[Dataset records]
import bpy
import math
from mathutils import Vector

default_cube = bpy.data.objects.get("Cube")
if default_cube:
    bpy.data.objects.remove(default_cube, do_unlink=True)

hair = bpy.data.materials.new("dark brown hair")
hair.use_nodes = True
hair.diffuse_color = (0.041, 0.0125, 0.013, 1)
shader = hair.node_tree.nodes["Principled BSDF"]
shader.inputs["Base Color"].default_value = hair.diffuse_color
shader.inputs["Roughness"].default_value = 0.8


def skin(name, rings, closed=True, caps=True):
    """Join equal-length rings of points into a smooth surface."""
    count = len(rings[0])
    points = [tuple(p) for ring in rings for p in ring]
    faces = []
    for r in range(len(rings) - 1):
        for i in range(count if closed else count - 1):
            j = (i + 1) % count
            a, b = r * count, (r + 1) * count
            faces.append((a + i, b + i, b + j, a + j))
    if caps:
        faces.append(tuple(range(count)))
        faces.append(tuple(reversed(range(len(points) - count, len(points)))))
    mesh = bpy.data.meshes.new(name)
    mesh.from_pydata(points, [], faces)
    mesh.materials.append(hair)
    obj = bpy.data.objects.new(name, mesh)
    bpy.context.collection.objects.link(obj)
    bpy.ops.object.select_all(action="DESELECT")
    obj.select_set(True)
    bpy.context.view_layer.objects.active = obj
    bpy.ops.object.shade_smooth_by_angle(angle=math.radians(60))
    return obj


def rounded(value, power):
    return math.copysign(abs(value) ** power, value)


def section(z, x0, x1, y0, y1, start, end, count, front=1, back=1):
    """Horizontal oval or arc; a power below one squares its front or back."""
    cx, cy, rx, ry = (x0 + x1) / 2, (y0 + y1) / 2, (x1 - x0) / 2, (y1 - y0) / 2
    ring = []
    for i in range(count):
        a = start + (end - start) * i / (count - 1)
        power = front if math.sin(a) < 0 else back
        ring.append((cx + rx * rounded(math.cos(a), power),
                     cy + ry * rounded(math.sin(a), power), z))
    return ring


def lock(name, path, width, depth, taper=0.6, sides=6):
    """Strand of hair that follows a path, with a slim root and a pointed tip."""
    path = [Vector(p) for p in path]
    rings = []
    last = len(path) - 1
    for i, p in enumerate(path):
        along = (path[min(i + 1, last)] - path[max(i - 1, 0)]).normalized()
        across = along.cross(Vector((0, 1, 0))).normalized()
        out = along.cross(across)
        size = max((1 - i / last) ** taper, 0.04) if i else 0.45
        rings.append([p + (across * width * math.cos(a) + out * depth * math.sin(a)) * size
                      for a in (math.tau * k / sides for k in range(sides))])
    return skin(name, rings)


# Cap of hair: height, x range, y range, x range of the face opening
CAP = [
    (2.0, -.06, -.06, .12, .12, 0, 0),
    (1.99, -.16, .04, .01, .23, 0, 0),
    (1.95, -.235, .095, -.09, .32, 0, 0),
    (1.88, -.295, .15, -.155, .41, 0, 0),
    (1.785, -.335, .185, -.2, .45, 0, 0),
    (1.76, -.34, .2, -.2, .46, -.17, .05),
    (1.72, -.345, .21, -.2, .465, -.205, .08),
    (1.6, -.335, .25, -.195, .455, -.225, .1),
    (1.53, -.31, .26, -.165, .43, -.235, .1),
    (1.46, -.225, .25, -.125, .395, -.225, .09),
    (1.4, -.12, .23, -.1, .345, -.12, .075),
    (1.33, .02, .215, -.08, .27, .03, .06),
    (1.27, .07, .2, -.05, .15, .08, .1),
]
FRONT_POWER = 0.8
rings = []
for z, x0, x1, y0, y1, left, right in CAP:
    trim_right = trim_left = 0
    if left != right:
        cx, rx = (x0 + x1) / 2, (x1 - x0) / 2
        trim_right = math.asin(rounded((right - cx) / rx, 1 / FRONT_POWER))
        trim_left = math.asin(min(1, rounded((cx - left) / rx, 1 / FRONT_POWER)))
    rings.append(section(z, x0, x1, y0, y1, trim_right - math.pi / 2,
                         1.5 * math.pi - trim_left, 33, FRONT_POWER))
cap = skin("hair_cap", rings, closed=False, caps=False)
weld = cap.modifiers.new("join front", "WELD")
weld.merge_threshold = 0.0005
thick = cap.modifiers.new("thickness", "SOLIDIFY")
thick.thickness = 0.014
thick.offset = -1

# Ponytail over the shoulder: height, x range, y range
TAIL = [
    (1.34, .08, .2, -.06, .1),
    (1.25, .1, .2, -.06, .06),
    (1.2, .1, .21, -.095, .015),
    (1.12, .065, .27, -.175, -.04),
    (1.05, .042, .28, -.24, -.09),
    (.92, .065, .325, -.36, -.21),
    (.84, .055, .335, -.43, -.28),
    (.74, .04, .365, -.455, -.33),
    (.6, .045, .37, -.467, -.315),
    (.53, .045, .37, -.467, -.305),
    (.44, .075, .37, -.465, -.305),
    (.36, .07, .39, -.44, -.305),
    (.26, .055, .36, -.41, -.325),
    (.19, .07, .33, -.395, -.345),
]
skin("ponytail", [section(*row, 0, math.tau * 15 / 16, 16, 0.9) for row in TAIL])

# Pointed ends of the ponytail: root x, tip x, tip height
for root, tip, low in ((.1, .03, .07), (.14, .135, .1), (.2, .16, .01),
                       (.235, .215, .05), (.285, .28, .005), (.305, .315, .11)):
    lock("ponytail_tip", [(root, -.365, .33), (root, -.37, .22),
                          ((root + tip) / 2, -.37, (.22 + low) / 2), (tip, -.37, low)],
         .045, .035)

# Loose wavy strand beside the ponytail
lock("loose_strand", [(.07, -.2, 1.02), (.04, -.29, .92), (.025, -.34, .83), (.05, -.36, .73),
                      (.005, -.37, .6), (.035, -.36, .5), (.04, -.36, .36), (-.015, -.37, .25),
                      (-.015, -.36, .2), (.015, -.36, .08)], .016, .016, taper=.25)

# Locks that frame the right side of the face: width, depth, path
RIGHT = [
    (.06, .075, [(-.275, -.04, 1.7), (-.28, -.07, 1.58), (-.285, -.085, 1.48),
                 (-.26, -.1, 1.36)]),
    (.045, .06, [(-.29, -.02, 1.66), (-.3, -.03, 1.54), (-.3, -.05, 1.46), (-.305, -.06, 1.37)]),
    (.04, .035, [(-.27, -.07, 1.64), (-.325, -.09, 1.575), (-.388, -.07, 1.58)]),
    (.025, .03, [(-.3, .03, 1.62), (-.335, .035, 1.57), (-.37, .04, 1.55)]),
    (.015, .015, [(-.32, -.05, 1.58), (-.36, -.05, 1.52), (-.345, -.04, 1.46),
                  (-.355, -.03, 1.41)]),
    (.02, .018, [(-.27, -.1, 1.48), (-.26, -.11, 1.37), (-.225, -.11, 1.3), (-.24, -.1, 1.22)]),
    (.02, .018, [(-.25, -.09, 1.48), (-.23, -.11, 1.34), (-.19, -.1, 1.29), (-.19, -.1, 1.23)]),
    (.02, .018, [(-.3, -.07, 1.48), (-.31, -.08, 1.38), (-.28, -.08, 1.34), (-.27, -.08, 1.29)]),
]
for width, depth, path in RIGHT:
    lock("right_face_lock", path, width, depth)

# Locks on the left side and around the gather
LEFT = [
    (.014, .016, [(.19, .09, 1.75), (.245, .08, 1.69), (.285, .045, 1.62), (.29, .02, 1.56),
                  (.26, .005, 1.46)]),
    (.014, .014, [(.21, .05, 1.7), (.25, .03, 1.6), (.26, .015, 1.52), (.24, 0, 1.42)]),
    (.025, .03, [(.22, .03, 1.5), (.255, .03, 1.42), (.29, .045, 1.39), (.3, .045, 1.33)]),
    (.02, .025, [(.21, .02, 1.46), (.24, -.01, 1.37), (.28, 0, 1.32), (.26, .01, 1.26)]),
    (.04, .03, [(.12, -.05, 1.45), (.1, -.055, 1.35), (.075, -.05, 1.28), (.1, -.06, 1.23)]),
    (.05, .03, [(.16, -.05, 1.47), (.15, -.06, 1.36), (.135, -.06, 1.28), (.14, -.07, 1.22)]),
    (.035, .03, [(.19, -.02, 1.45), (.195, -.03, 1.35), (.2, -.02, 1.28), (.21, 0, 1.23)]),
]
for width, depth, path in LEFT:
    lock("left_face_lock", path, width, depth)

§ **Your objective**
Beginning at the top of the data, extract each line through the line containing "j = (i + 1) % count" and return those lines exactly, with nothing added.

§ **Task result**
import bpy
import math
from mathutils import Vector

default_cube = bpy.data.objects.get("Cube")
if default_cube:
    bpy.data.objects.remove(default_cube, do_unlink=True)

hair = bpy.data.materials.new("dark brown hair")
hair.use_nodes = True
hair.diffuse_color = (0.041, 0.0125, 0.013, 1)
shader = hair.node_tree.nodes["Principled BSDF"]
shader.inputs["Base Color"].default_value = hair.diffuse_color
shader.inputs["Roughness"].default_value = 0.8


def skin(name, rings, closed=True, caps=True):
    """Join equal-length rings of points into a smooth surface."""
    count = len(rings[0])
    points = [tuple(p) for ring in rings for p in ring]
    faces = []
    for r in range(len(rings) - 1):
        for i in range(count if closed else count - 1):
            j = (i + 1) % count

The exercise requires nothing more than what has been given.